Ryan Giggs has revealed how at time he felt "worthless" in a Manchester United shirt and saw a psychologist when he left the Old Trafford club after 28 years. The former Welsh international played for the 20-champions for 14 years before becoming the interim manager and coach there.

His spell at the club came to an end last year when José Mourinho replaced Louis Van Gaal, under whom he had been assistant. Giggs played 963 times for United after bursting onto the scene in 1990 going on to win 26 major honours making him the most gilded player in British football history.

Underneath the success, Giggs harboured feelings of worthlessness and said he had to prepare mentally after leaving United. Writing for the Telegraph, Giggs said he felt institutionalised after spending so long at Old Trafford and ended up seeing a psychologist to help him with life after football.

"I made the decision to see a psychiatrist to learn how best to cope and some of the suggestions he made served me well in adapting to a new life outside of United," he wrote.

During the session, it was suggested he fill his time so Giggs joined a gym, undertook punditry for the European Championships in France and compete in a futsal tournament in India.

"I knew that would be difficult psychologically and that I had to prepare for it, and for the most part, it has been fine," said Giggs. "I can still remember Steve Bruce and Bryan Robson telling me when I was a teenager that my career would go past in a flash and that suddenly I would be wondering what was next. I never paid them much attention, but they were right."

Giggs touched on stress in the sport after reports the Everton winger Aaron Lennon suffered mental health issues and said despite their wealth footballers were not immune from illness.

"I know that those outside of the game will point to our wages and the kind of lives we live and to an extent that does cushion us from the challenges that many face, but it does not make us immune. He added he felt pressured when playing in front of crowds and found it easier to perform in training.

"I do not know what has affected Aaron, but I always struggled in the periods I was out the team or playing badly. I had a feeling of worthlessness.

"As a footballer, you wonder if your team-mates are looking at you and asking the questions you are asking of yourself. Why can't he hit a decent pass? Why's he always injured? What's wrong with him?"

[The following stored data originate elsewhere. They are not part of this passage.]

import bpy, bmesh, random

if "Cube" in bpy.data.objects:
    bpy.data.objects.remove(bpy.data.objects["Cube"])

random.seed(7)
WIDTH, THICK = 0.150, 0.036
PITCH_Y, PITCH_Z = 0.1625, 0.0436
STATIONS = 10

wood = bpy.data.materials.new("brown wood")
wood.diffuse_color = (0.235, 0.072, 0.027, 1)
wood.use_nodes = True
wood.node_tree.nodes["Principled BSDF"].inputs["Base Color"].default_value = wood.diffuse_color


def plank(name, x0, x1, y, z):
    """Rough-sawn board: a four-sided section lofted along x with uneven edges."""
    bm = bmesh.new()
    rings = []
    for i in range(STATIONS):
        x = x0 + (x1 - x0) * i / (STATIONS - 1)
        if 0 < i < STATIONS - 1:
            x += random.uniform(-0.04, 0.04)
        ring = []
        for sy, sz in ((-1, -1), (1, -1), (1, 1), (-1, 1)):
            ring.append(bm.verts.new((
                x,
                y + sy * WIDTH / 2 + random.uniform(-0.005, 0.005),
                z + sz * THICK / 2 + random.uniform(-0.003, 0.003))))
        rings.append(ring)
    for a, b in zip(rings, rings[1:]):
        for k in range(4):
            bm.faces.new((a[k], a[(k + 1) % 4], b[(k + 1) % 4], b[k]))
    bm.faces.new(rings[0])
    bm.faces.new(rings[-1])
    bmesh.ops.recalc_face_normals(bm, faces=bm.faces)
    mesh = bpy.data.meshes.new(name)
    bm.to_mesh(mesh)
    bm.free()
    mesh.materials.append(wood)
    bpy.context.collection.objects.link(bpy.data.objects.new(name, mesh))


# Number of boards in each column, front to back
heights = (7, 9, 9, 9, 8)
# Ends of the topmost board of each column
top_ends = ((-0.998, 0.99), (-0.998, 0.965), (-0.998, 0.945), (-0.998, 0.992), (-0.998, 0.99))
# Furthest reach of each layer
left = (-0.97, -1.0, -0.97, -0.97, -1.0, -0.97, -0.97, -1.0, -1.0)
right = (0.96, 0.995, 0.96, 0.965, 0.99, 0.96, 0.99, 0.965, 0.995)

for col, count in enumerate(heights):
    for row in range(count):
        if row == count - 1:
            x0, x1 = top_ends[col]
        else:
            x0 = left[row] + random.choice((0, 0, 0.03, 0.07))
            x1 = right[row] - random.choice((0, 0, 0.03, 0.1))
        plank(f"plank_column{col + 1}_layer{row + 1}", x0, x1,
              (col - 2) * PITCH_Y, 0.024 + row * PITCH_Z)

If you or someone you know is suffering from depression, please contact a free support service at Mind.org.uk or call 0300 123 3393 (charges apply).